Kathmandu: From his bleak cell in Kathmandu's central prison, Charles Sobhraj, serving a 20-year jail term for an ancient crime, is waiting for Feb 13, hoping the date considered inauspicious by many will prove lucky for him.
The 63-year-old, whose hope to be free was dashed by Nepal's Supreme Court last month, is gearing for a fresh legal battle with the apex court ordering a retrial.
While he waits for the Feb 13 retrial, Sobhraj is also exploring other avenues to freedom.
COUNTING ON LUCK: Sobhraj is waiting for Feb 13 hoping that it will prove lucky for his legal battle with apex court.
This month, he sent a plea to French President Nicolas Sarkozy, urging him to intervene with the government of Nepal.
"Mr President," Sobhraj wrote in the letter sent from prison, "You symbolise France's new face, a new generation. My wife and myself believe in you. She voted for you and I would have done the same had I been able to vote."
"You have acted as no president had done before. Which is why I am turning to you today and asking for your help. I have been illegally incarcerated in Nepal since Sept 2003, accused of a 30-yr old murder which I have not committed. I am innocent," he said.
His phenomenal luck, that had saved Sobhraj during his career in crime through Asia in the 70s, apparently deserted him after he reformed and became a staid businessman in Paris in the 90s.
When Sobhraj came to Nepal in 2003, with the avowed aim of shooting a documentary and exploring business possibilities, he was arrested and charged with visiting the Himalayan kingdom in 1975 on a fake passport.
Though the district court dismissed the charge, he was re-arrested and charged with the murder of American backpacker Connie Jo Bronzich the same year.
The courts were not so kind to him this time.

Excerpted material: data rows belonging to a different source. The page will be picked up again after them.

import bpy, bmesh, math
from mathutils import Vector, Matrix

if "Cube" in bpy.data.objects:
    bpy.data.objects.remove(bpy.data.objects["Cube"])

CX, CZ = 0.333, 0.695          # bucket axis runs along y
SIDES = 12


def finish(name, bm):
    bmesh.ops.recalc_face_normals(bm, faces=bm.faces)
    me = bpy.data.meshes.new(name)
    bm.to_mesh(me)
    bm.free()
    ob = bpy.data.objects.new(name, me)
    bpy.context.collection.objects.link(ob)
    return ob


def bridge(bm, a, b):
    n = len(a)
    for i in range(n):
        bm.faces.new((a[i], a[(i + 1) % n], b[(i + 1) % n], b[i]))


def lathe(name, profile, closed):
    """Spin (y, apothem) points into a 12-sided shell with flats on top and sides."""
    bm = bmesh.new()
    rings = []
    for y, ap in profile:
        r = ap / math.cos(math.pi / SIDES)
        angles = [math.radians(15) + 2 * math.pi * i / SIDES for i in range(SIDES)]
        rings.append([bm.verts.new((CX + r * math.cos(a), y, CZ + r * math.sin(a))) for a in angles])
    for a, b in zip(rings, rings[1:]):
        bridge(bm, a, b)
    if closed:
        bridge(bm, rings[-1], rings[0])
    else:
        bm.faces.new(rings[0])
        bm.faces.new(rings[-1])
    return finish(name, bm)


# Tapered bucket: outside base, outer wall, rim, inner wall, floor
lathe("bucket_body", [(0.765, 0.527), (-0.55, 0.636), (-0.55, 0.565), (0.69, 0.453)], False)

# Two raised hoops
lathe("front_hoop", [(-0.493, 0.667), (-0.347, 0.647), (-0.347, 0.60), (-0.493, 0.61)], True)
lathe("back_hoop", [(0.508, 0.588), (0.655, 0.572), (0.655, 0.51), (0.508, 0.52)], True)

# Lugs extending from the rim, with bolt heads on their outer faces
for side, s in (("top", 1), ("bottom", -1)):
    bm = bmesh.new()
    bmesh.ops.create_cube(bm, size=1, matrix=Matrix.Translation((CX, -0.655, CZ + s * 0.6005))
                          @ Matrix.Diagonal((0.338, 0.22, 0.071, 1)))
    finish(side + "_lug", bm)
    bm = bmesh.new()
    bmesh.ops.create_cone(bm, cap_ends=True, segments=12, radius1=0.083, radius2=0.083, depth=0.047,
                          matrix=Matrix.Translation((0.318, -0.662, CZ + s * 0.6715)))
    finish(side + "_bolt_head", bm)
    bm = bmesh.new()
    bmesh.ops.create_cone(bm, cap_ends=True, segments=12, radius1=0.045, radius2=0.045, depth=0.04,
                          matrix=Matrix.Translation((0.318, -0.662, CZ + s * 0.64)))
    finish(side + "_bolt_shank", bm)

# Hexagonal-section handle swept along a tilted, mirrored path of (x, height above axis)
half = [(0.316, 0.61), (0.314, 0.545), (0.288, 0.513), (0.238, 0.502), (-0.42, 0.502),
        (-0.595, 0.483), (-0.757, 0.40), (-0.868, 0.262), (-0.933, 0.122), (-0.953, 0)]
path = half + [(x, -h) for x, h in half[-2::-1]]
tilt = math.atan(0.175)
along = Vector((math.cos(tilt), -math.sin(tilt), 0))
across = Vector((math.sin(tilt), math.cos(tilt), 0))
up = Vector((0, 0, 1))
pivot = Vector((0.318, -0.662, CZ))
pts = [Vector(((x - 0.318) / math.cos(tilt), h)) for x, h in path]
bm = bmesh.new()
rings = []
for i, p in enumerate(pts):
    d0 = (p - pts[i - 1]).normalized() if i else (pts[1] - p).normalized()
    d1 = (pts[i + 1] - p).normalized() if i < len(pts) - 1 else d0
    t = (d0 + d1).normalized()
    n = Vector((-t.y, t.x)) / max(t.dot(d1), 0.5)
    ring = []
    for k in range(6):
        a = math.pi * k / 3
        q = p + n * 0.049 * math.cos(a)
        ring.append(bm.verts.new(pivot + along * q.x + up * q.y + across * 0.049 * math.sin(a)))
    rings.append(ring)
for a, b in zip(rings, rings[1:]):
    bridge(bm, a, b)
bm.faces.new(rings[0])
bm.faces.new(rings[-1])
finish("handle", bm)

He was pronounced guilty and slapped with a 20-year jail term.
Sobhraj has been fighting the charge doggedly, insisting he never came to Nepal before 2003. He says police faked the so-called evidence against him and the courts did not apply the law while sentencing him.
After hiring the best lawyers of Nepal to fight his case, Sobhraj had expected to be set free in December, when the Supreme Court was to pronounce its final verdict.
To his shock, the judges instead ordered that the fake passport case be re-opened.
Sobhraj's letter to Sarkozy points out the delays he had to suffer during the trial and how the verdict was put off repeatedly.
He also says that a French handwriting expert has dismissed as crude forgery the 'evidence' presented by police.
Sobhraj's letter to Sarkozy follows an earlier plea sent to the French leader by his Parisian lawyer Isabelle Coutant-Peyre.
Perhaps for the first time, Sobhraj has made a tacit apology for his past that probably proved his undoing in Nepal, prejudicing the courts against him.
"Indeed I made mistakes in the past," the frail, aging Sobhraj wrote to Sarkozy. "But I paid for them. I have not committed the murder I am being accused of and I consider that, at this stage of my life, I have the right to enjoy a few peaceful years with my loved ones."